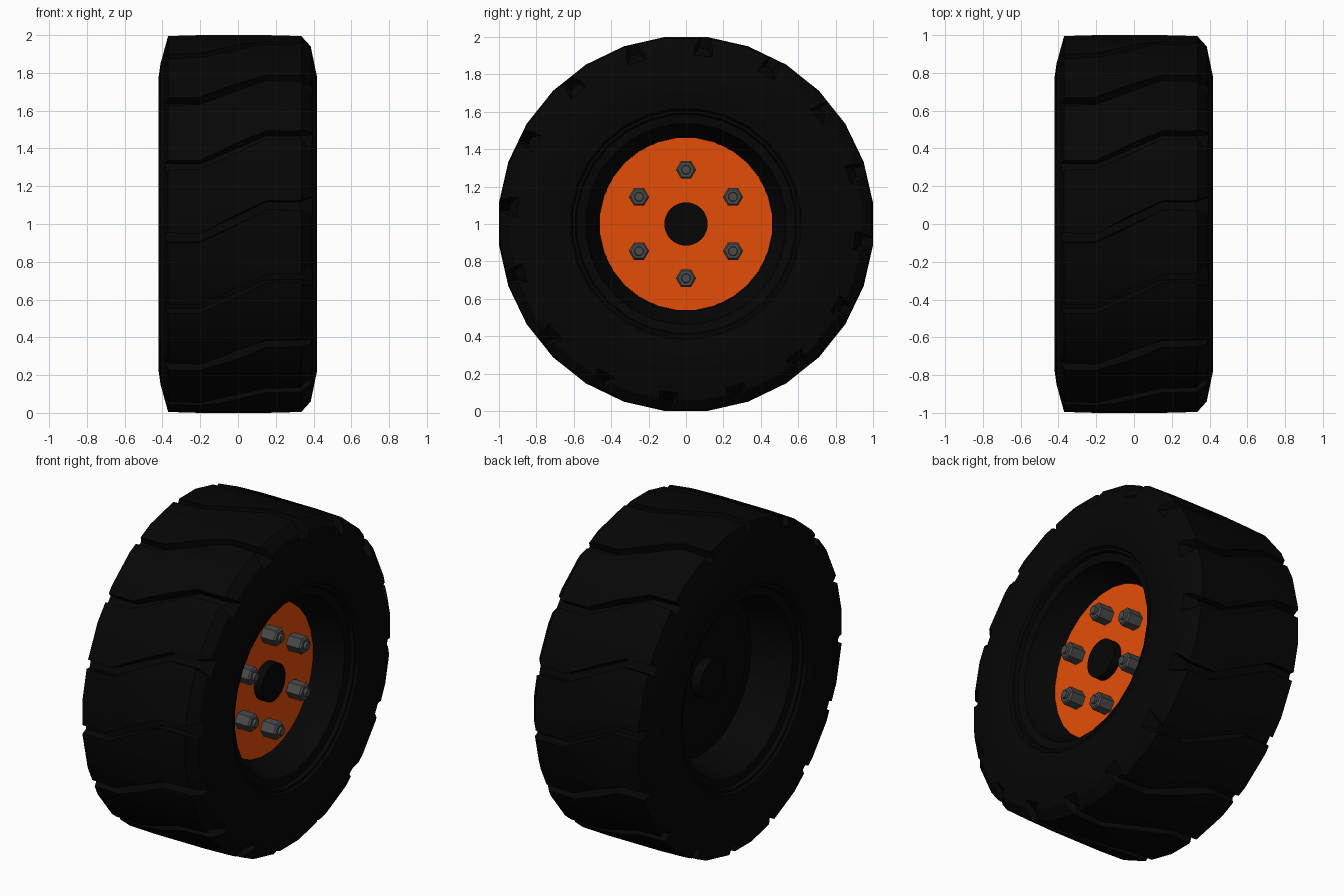
import bpy, bmesh, math
from math import sin, cos, pi, radians

if "Cube" in bpy.data.objects:
    bpy.data.objects.remove(bpy.data.objects["Cube"])

N = 28                      # sides of the wheel
GROOVES = 16
CZ = 1.0                    # axle height


def material(name, rgb):
    m = bpy.data.materials.new(name)
    m.diffuse_color = (*rgb, 1)
    m.use_nodes = True
    m.node_tree.nodes["Principled BSDF"].inputs["Base Color"].default_value = m.diffuse_color
    return m


BLACK = material("rubber black", (0.0018, 0.0018, 0.0018))
ORANGE = material("orange paint", (0.78, 0.076, 0.002))
STEEL = material("dark steel", (0.07, 0.07, 0.07))


def point(x, r, a):
    """Point at radius r; the angle runs from the front up over the top."""
    return (x, -r * cos(a), CZ + r * sin(a))


def finish(name, bm, mat, smooth=True):
    bmesh.ops.recalc_face_normals(bm, faces=bm.faces)
    me = bpy.data.meshes.new(name)
    bm.to_mesh(me)
    bm.free()
    ob = bpy.data.objects.new(name, me)
    bpy.context.collection.objects.link(ob)
    me.materials.append(mat)
    if smooth:
        shade(ob)
    return ob


def shade(ob):
    bpy.ops.object.select_all(action='DESELECT')
    ob.select_set(True)
    bpy.context.view_layer.objects.active = ob
    bpy.ops.object.shade_smooth_by_angle(angle=radians(25))


def lathe(name, profile, mat):
    """Spin a closed (x, radius) profile about the axle; radii are across flats."""
    bm = bmesh.new()
    k = 1 / cos(pi / N)
    rings = [[bm.verts.new(point(x, r * k, 2 * pi * (i + .5) / N)) for x, r in profile]
             for i in range(N)]
    n = len(profile)
    for i in range(N):
        a, b = rings[i], rings[(i + 1) % N]
        for j in range(n):
            bm.faces.new((a[j], a[(j + 1) % n], b[(j + 1) % n], b[j]))
    return finish(name, bm, mat)


# Tyre body
tyre = lathe("tyre", [
    (-0.37, 0.995), (-0.2, 1.0), (0.15, 1.0), (0.335, 0.995), (0.385, 0.94),
    (0.418, 0.78), (0.418, 0.70), (0.40, 0.615), (0.385, 0.605), (0.385, 0.59),
    (0.33, 0.57), (-0.33, 0.57), (-0.385, 0.59), (-0.385, 0.605),
    (-0.40, 0.615), (-0.42, 0.70), (-0.42, 0.78), (-0.41, 0.85)], BLACK)

# Tread groove cutters: (x, angle, half width, floor radius)
path = [(-0.46, 0, .028, .945), (-0.2, 0, .024, .947), (0.15, 10, .024, .947),
        (0.325, 10, .024, .945), (0.40, 10, .06, .90), (0.46, 10, .075, .88)]
bm = bmesh.new()
for g in range(GROOVES):
    base = radians(40.7) + 2 * pi * g / GROOVES
    sections = []
    for x, deg, w, floor in path:
        a = base + radians(deg)
        sections.append([bm.verts.new(point(x, r, a + s * w)) for r, s in
                         ((floor, -1), (floor, 1), (1.06, 1), (1.06, -1))])
    for p, q in zip(sections, sections[1:]):
        for j in range(4):
            bm.faces.new((p[j], p[(j + 1) % 4], q[(j + 1) % 4], q[j]))
    bm.faces.new(sections[0])
    bm.faces.new(sections[-1])
cutter = finish("groove_cutter", bm, BLACK, smooth=False)
cutter.hide_render = True

mod = tyre.modifiers.new("grooves", 'BOOLEAN')
mod.operation = 'DIFFERENCE'
mod.solver = 'EXACT'
mod.object = cutter
bpy.context.view_layer.objects.active = tyre
bpy.ops.object.modifier_apply(modifier=mod.name)
bpy.data.objects.remove(cutter)
shade(tyre)

# Black rim with lips, a tapered front well and a dished back
lathe("rim", [
    (0.365, 0.588), (0.355, 0.535), (0.29, 0.52), (0.185, 0.465),
    (0.17, 0.40), (-0.11, 0.40), (-0.11, 0.48), (-0.29, 0.52),
    (-0.355, 0.535), (-0.365, 0.588)], BLACK)

# Orange mounting plate
lathe("mounting_plate", [(0.192, 0.46), (0.192, 0.11), (0.172, 0.11), (0.172, 0.46)], ORANGE)


def drum(name, x0, x1, r0, r1, sides, mat, y=0.0, z=CZ):
    """Solid drum lying along x."""
    bm = bmesh.new()
    off = .5 if sides == N else 0
    ends = [[bm.verts.new((x, y + r * cos(2 * pi * (i + off) / sides),
                           z + r * sin(2 * pi * (i + off) / sides))) for i in range(sides)]
            for x, r in ((x0, r0), (x1, r1))]
    for i in range(sides):
        j = (i + 1) % sides
        bm.faces.new((ends[0][i], ends[0][j], ends[1][j], ends[1][i]))
    bm.faces.new(ends[0])
    bm.faces.new(ends[1])
    return finish(name, bm, mat)


# Back plate and the hub passing through the wheel
drum("back_plate", -0.12, 0.02, 0.42, 0.42, N, BLACK)
drum("hub", -0.18, 0.245, 0.116, 0.116, N, BLACK)

# Six lug nuts with chamfered ends and studs
for i in range(6):
    a = radians(90 + 60 * i)
    y, z = 0.29 * cos(a), CZ + 0.29 * sin(a)
    drum(f"lug_nut_{i+1}", 0.18, 0.28, 0.054, 0.054, 6, STEEL, y, z)
    drum(f"nut_chamfer_{i+1}", 0.28, 0.29, 0.054, 0.044, 6, STEEL, y, z)
    drum(f"stud_{i+1}", 0.275, 0.305, 0.028, 0.023, 12, STEEL, y, z)
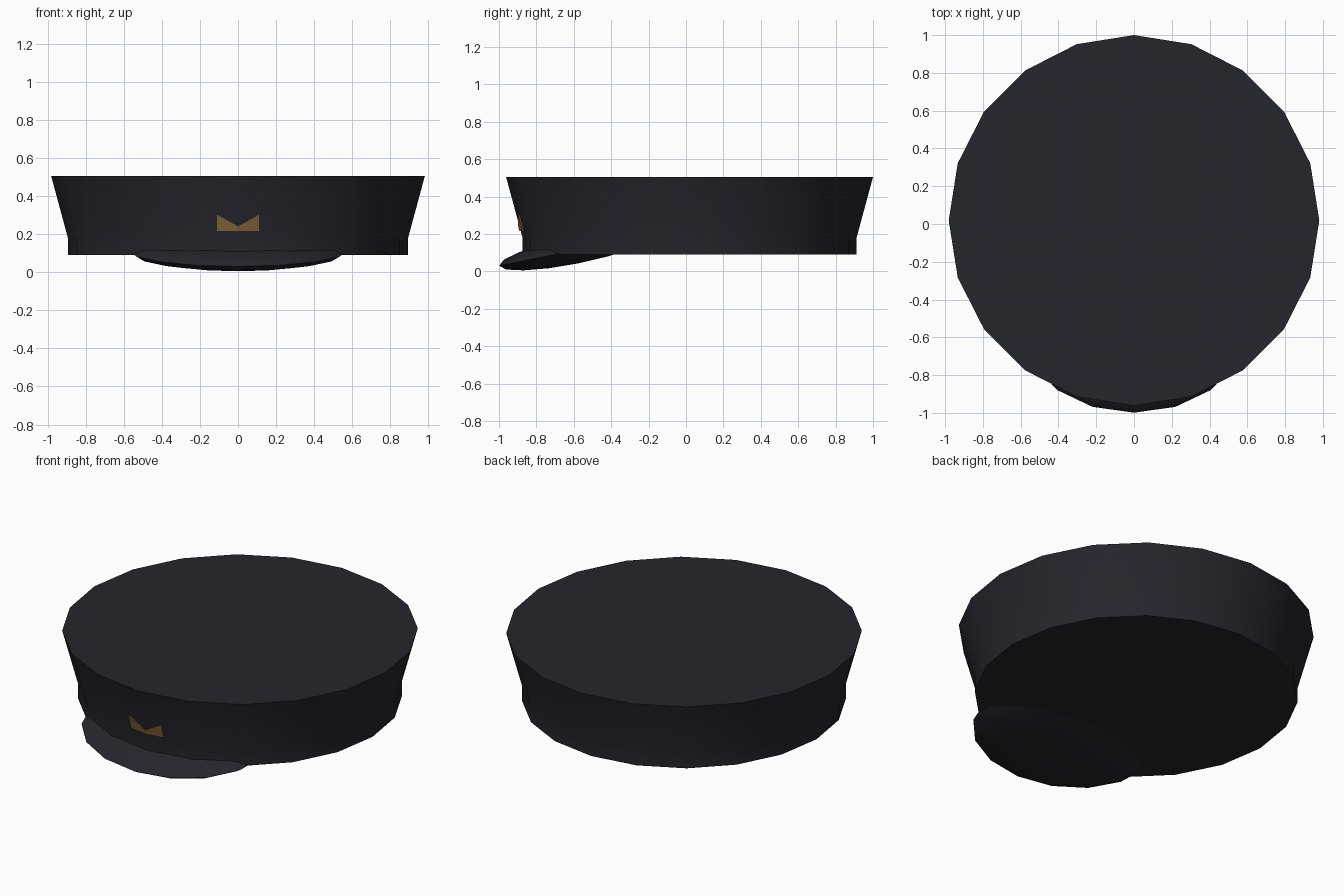
import bpy, bmesh
from math import radians, sin, cos, tau
from mathutils import Matrix

cube = bpy.data.objects.get("Cube")
if cube:
    bpy.data.objects.remove(cube, do_unlink=True)

CENTRE_Y = 0.019
SIDES = 20


def make_material(name, rgb):
    m = bpy.data.materials.new(name)
    m.use_nodes = True
    m.diffuse_color = (*rgb, 1)
    m.node_tree.nodes["Principled BSDF"].inputs["Base Color"].default_value = (*rgb, 1)
    return m


def add_object(name, bm, material, smooth=True):
    bmesh.ops.recalc_face_normals(bm, faces=bm.faces)
    mesh = bpy.data.meshes.new(name)
    bm.to_mesh(mesh)
    bm.free()
    mesh.materials.append(material)
    ob = bpy.data.objects.new(name, mesh)
    bpy.context.collection.objects.link(ob)
    if smooth:
        bpy.ops.object.select_all(action='DESELECT')
        ob.select_set(True)
        bpy.context.view_layer.objects.active = ob
        bpy.ops.object.shade_smooth_by_angle(angle=radians(30))
    return ob


navy = make_material("dark navy cloth", (0.018, 0.018, 0.026))
gold = make_material("dull gold", (0.25, 0.145, 0.045))

# Cap body: upright band flaring into the flat-topped crown
BAND_R, BAND_TOP = 0.893, 0.18
CROWN_R, CROWN_TOP = 0.981, 0.505
bm = bmesh.new()
rings = []
for r, z in [(BAND_R, 0.09), (BAND_R, BAND_TOP), (CROWN_R, CROWN_TOP)]:
    rings.append([bm.verts.new((r * cos(tau * i / SIDES),
                                CENTRE_Y + r * sin(tau * i / SIDES), z))
                  for i in range(SIDES)])
for low, high in zip(rings, rings[1:]):
    for i in range(SIDES):
        j = (i + 1) % SIDES
        bm.faces.new((low[i], low[j], high[j], high[i]))
bm.faces.new(rings[0][::-1])
bm.faces.new(rings[-1])
add_object("cap_body", bm, navy)

# Visor: flattened ball tipped down at the front
bm = bmesh.new()
bmesh.ops.create_uvsphere(bm, u_segments=16, v_segments=8, radius=1)
place = (Matrix.Translation((0, -0.59, 0.112))
         @ Matrix.Rotation(radians(11.3), 4, 'X')
         @ Matrix.Diagonal((0.575, 0.417, 0.071, 1)))
bmesh.ops.transform(bm, matrix=place, verts=bm.verts)
add_object("visor", bm, navy)


# Badge: notched plate folded over the front corner of the crown
def front_y(x, z):
    r = BAND_R + (z - BAND_TOP) * (CROWN_R - BAND_R) / (CROWN_TOP - BAND_TOP)
    return CENTRE_Y - r + abs(x) * 0.158


bm = bmesh.new()
front, back = [
    [bm.verts.new((x, front_y(x, z) + dy, z))
     for x, z in [(0, 0.215), (0.11, 0.215), (0.11, 0.302),
                  (0, 0.24), (-0.11, 0.302), (-0.11, 0.215)]]
    for dy in (-0.007, 0.002)]
for layer in (front, back):
    bm.faces.new([layer[i] for i in (0, 1, 2, 3)])
    bm.faces.new([layer[i] for i in (0, 3, 4, 5)])
for i in range(6):
    j = (i + 1) % 6
    bm.faces.new((front[i], front[j], back[j], back[i]))
add_object("badge", bm, gold, smooth=False)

★ ★ ★ ★ ★ ★ ★

• What this task involves:
Go through the listing, find each line with the word "drum", and copy it.

• Response:
def drum(name, x0, x1, r0, r1, sides, mat, y=0.0, z=CZ):
    """Solid drum lying along x."""
drum("back_plate", -0.12, 0.02, 0.42, 0.42, N, BLACK)
drum("hub", -0.18, 0.245, 0.116, 0.116, N, BLACK)
    drum(f"lug_nut_{i+1}", 0.18, 0.28, 0.054, 0.054, 6, STEEL, y, z)
    drum(f"nut_chamfer_{i+1}", 0.28, 0.29, 0.054, 0.044, 6, STEEL, y, z)
    drum(f"stud_{i+1}", 0.275, 0.305, 0.028, 0.023, 12, STEEL, y, z)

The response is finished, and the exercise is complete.